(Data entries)
* * * * * * *
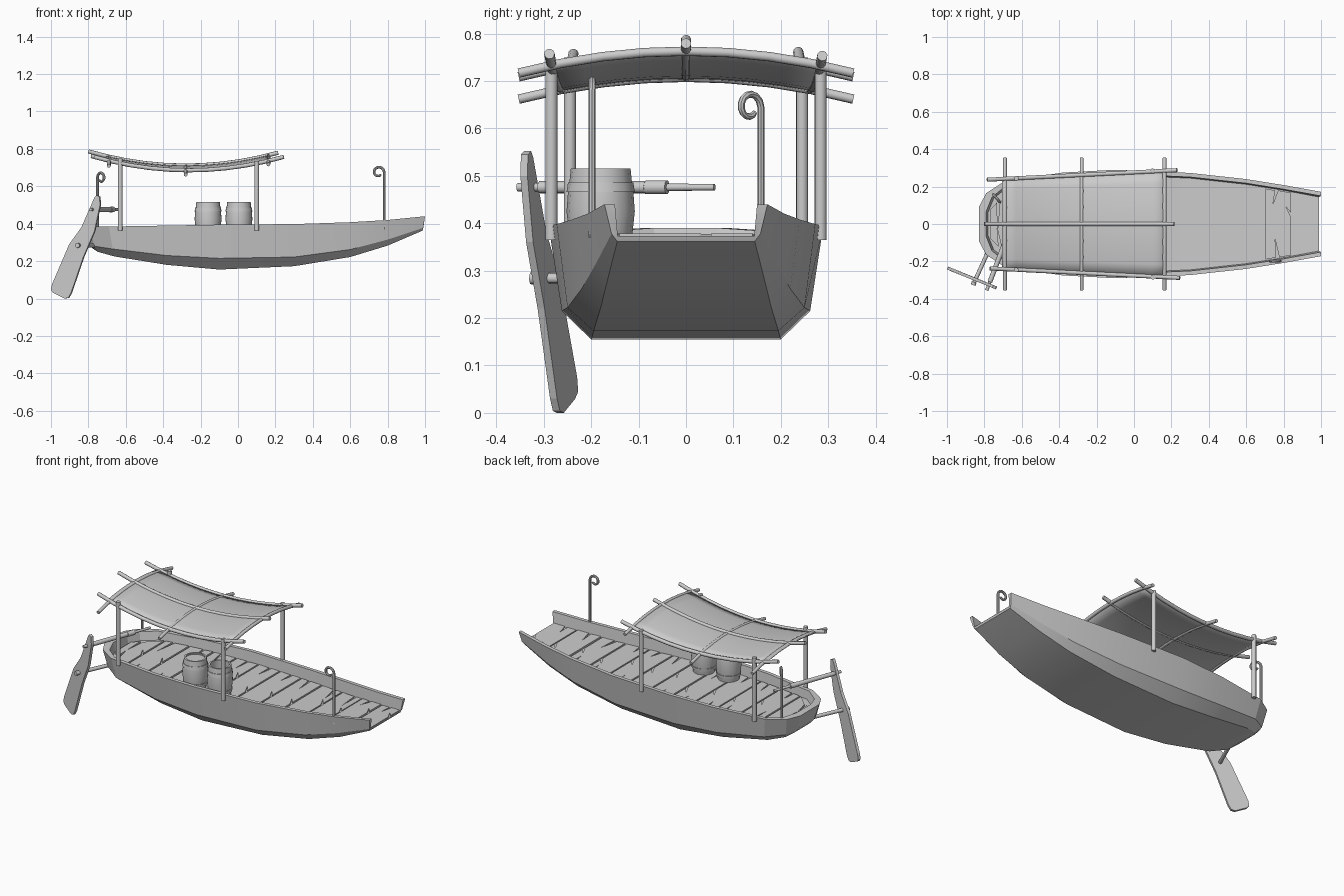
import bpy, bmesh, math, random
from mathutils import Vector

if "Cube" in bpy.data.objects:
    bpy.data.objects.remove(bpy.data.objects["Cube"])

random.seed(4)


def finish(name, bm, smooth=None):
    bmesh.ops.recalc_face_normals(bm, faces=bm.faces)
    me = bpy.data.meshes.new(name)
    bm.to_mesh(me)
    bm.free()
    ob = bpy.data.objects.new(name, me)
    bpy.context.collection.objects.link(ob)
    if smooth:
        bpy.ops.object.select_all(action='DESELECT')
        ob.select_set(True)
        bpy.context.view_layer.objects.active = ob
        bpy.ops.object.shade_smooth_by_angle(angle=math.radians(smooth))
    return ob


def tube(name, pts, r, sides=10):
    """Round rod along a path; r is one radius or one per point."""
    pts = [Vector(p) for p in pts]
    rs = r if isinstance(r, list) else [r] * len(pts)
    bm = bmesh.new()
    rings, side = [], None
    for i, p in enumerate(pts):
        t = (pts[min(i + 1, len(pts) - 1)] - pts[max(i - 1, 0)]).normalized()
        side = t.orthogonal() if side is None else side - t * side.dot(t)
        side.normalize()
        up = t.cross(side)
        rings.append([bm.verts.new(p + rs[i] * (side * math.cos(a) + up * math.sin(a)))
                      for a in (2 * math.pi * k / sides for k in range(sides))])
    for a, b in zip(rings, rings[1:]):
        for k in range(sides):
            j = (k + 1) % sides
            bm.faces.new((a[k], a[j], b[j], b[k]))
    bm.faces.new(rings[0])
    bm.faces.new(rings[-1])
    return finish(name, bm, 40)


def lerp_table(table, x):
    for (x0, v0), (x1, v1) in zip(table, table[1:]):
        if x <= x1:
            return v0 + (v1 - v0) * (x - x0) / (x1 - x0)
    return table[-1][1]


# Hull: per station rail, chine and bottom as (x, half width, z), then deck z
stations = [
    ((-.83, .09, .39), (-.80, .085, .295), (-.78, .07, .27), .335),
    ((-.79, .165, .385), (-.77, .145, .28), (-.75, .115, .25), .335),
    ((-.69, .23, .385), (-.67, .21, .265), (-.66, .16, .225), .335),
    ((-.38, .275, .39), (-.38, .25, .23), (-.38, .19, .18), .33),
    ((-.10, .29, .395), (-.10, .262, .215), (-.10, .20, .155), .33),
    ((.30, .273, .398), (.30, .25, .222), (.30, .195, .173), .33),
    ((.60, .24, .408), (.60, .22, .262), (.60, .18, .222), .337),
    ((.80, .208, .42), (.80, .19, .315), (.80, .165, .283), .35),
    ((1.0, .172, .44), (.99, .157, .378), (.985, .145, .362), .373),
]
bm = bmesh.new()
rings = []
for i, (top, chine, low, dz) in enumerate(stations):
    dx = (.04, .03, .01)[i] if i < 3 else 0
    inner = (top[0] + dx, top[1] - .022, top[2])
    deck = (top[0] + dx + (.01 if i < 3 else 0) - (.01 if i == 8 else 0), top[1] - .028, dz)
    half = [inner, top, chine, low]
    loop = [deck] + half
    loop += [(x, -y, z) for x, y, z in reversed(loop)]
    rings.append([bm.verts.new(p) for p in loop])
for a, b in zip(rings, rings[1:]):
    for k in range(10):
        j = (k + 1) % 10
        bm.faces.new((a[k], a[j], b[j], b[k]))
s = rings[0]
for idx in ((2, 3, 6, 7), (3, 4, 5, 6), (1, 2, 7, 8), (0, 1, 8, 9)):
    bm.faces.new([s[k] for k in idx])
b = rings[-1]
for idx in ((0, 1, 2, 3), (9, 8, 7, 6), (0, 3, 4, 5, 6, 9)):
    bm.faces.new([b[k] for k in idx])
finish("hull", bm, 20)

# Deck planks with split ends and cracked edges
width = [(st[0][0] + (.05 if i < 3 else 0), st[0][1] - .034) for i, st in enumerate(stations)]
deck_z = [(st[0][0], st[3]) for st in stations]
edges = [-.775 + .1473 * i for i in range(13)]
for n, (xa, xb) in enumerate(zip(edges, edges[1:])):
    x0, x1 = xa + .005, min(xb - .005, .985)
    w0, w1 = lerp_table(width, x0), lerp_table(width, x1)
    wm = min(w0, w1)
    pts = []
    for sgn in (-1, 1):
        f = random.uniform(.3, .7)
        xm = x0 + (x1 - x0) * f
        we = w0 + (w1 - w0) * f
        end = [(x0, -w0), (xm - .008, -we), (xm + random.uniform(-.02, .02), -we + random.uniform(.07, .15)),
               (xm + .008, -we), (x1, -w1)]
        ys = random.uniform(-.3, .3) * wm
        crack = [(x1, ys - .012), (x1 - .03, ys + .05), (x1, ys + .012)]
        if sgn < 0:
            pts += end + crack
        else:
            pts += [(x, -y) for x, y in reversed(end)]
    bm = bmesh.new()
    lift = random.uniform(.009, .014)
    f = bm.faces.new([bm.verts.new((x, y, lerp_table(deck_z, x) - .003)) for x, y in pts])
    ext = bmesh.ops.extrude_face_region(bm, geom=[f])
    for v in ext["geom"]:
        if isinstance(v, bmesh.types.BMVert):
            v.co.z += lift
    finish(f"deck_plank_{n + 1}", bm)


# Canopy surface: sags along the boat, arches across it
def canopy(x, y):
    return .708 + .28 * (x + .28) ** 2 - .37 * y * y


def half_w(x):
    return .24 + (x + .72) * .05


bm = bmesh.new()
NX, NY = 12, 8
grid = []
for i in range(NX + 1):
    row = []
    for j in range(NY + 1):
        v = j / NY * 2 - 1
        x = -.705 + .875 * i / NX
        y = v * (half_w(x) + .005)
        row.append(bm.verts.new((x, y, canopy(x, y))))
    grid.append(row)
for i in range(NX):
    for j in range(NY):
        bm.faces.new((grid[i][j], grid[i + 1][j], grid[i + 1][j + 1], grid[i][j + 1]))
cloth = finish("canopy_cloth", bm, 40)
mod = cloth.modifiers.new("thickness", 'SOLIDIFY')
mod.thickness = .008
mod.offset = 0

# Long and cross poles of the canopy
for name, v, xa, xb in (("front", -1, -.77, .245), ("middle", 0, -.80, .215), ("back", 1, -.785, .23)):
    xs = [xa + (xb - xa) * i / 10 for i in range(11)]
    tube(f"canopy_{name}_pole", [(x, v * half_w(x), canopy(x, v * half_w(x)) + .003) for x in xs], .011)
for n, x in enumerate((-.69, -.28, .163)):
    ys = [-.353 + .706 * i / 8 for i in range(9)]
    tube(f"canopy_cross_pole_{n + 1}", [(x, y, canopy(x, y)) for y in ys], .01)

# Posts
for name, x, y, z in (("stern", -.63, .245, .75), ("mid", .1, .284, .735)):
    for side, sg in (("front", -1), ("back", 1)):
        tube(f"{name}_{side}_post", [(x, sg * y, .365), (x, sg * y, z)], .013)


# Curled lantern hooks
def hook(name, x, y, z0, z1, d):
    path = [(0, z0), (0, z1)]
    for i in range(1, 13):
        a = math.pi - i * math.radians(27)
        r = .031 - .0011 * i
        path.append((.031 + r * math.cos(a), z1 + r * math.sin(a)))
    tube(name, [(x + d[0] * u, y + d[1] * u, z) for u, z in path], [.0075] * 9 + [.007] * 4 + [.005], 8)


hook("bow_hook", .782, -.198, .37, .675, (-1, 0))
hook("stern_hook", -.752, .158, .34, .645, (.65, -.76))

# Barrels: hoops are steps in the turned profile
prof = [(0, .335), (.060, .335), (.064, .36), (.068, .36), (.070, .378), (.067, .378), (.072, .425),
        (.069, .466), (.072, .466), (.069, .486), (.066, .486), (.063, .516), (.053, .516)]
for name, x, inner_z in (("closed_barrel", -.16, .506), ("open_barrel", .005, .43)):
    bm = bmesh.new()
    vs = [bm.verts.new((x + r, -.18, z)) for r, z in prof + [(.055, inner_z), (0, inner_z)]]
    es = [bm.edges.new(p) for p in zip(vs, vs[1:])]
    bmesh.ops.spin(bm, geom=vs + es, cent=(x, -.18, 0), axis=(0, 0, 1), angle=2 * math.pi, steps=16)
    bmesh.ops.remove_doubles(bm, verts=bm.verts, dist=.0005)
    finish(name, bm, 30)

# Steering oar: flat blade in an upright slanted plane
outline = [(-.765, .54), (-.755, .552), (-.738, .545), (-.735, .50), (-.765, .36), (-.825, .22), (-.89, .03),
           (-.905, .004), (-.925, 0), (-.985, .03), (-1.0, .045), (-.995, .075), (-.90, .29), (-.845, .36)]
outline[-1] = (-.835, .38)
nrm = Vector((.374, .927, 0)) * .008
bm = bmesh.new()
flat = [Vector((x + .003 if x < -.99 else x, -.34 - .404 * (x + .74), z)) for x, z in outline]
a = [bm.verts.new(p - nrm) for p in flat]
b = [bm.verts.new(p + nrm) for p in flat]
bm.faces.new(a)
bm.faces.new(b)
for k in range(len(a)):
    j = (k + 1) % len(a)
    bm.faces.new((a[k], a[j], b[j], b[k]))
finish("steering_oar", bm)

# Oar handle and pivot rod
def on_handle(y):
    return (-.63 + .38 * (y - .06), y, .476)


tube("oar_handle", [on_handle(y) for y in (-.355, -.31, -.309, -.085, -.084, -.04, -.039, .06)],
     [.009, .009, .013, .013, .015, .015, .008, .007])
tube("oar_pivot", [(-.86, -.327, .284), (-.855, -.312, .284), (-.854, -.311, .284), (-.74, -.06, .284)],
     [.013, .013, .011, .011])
* * * * * * *
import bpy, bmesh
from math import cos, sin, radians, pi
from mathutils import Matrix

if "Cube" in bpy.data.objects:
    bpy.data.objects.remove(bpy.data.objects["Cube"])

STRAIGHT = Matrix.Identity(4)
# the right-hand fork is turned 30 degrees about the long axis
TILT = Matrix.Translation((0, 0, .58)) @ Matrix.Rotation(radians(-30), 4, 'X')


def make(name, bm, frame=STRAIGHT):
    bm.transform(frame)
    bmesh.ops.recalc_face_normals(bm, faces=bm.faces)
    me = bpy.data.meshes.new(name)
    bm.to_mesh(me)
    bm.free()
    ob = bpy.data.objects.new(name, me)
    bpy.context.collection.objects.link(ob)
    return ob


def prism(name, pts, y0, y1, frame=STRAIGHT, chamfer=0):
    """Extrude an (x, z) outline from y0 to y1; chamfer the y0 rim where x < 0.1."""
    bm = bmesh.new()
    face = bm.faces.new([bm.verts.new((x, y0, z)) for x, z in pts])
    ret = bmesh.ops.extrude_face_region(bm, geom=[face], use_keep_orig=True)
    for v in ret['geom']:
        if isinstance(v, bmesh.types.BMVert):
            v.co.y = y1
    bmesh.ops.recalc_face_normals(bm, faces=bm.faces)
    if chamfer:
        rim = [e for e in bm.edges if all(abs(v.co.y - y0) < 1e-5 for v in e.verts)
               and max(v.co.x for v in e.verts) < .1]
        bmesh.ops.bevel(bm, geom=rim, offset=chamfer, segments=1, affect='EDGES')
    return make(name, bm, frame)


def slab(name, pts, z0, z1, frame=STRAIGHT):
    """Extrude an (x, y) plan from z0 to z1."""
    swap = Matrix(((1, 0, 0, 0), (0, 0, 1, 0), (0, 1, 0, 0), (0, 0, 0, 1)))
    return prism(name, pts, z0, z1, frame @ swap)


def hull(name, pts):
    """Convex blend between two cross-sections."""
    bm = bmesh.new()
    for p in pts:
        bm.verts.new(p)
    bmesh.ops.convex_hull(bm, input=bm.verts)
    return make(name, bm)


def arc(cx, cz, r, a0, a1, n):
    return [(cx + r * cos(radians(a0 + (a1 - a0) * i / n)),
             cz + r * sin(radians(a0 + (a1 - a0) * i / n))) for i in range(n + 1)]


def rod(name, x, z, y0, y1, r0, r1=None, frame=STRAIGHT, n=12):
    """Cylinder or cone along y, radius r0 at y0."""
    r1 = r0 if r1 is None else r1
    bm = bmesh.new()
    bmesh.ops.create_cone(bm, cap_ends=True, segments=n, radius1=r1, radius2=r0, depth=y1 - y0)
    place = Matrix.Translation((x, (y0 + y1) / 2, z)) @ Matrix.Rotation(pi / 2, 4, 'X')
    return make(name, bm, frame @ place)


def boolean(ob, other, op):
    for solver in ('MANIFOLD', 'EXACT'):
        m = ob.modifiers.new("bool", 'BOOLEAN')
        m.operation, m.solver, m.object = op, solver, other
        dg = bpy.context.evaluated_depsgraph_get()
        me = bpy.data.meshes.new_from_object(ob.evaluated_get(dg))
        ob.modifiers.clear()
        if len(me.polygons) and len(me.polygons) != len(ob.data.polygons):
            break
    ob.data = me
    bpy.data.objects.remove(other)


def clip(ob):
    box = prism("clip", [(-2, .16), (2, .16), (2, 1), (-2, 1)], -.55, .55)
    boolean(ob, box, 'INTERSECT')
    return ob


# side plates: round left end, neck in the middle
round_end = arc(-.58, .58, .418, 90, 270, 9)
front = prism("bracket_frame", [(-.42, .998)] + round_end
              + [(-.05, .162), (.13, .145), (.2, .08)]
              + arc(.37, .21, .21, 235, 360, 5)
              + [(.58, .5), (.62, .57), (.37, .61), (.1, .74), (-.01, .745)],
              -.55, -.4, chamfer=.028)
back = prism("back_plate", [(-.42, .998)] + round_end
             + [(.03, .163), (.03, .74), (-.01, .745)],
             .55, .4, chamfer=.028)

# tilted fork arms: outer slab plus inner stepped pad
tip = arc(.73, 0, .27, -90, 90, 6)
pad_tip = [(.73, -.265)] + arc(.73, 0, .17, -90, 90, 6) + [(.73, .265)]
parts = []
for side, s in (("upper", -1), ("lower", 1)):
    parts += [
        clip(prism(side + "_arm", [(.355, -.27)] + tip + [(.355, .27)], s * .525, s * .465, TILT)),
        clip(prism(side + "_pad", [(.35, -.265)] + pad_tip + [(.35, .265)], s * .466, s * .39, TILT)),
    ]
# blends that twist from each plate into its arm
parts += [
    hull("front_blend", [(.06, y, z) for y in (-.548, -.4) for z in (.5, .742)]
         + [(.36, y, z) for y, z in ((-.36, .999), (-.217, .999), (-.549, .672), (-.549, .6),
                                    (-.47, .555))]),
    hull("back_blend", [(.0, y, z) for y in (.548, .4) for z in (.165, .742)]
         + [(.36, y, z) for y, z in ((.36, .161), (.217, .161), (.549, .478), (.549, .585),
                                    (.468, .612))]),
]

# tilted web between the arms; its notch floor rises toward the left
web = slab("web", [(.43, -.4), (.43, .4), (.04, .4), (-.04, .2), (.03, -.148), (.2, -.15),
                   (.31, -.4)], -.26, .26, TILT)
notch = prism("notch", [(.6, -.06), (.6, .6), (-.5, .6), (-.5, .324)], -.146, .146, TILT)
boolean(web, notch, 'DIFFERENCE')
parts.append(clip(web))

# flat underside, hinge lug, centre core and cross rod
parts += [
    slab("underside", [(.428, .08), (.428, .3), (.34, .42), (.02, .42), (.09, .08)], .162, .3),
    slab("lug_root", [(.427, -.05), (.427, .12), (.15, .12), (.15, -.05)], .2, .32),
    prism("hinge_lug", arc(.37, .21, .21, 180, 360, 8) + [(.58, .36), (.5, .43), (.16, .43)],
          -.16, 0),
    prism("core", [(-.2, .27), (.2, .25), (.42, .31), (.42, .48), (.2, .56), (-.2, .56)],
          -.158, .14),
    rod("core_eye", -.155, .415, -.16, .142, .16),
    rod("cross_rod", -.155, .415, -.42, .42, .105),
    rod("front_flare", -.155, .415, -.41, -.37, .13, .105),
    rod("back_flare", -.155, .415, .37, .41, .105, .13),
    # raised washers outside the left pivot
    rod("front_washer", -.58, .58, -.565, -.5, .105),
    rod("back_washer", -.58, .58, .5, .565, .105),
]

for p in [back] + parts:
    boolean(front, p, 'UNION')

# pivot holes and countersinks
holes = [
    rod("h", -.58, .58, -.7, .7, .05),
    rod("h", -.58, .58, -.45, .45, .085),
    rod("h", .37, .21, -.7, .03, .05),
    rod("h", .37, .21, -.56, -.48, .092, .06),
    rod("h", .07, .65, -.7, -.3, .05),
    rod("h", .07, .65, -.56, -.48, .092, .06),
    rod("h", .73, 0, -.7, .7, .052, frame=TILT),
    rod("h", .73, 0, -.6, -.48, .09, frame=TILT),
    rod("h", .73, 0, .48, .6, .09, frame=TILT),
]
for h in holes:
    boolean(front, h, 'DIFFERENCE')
* * * * * * *
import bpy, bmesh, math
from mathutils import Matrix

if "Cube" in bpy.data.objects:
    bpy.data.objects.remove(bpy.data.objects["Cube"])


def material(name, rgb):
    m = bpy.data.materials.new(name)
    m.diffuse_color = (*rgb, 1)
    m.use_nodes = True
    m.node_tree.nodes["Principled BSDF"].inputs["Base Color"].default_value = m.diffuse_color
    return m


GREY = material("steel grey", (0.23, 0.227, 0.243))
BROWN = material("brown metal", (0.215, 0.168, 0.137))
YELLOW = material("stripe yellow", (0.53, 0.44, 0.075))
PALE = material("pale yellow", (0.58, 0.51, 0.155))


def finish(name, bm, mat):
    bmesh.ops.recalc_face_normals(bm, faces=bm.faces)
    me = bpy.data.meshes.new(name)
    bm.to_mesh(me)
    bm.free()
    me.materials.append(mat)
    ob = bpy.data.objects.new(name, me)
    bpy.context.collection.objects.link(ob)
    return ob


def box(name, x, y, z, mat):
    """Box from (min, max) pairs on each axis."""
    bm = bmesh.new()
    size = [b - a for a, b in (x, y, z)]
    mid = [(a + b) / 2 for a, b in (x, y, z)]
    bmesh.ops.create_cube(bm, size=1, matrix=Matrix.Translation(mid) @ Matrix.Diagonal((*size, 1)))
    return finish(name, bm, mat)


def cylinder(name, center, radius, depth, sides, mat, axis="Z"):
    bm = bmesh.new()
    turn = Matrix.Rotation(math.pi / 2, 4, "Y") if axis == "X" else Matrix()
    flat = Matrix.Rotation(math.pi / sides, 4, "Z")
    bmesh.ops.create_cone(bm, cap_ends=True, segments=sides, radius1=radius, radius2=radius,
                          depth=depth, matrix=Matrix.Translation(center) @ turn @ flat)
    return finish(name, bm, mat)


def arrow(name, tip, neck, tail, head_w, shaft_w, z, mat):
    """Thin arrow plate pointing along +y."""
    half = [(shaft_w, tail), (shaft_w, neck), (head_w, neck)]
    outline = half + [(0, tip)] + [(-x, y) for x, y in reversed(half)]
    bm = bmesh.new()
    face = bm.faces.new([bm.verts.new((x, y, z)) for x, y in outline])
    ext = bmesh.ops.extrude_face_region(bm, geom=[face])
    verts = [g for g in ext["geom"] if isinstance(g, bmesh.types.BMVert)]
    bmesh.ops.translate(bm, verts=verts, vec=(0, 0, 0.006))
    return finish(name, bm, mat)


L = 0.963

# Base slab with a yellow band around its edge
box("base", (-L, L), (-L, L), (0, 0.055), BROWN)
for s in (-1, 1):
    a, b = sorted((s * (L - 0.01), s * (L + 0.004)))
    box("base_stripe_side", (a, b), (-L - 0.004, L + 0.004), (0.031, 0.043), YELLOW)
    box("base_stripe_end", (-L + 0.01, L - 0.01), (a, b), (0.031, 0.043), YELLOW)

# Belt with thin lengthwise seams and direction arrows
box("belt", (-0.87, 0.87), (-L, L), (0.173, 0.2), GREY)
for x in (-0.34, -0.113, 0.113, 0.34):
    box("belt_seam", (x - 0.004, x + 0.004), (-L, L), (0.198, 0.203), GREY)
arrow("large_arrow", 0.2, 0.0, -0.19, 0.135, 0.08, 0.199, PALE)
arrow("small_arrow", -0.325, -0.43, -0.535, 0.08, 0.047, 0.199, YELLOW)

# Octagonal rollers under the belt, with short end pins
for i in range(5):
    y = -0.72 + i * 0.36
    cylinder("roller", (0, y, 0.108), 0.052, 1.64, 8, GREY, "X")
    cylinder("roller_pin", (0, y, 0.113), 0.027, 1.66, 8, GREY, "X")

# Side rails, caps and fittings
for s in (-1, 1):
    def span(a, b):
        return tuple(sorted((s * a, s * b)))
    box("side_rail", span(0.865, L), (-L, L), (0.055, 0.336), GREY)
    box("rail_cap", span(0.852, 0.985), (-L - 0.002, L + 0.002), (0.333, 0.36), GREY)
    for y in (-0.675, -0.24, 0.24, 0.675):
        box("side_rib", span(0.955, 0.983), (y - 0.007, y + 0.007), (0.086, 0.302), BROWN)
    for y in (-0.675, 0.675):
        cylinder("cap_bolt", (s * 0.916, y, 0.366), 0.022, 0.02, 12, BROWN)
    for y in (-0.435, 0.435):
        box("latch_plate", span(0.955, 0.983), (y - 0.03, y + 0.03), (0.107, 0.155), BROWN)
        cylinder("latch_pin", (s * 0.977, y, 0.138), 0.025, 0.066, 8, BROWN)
* * * * * * *
Collect each line of the entries that has the word "import", copying it in full.

YOUR SOLUTION
import bpy, bmesh, math, random
from mathutils import Vector
import bpy, bmesh
from math import cos, sin, radians, pi
from mathutils import Matrix
import bpy, bmesh, math
from mathutils import Matrix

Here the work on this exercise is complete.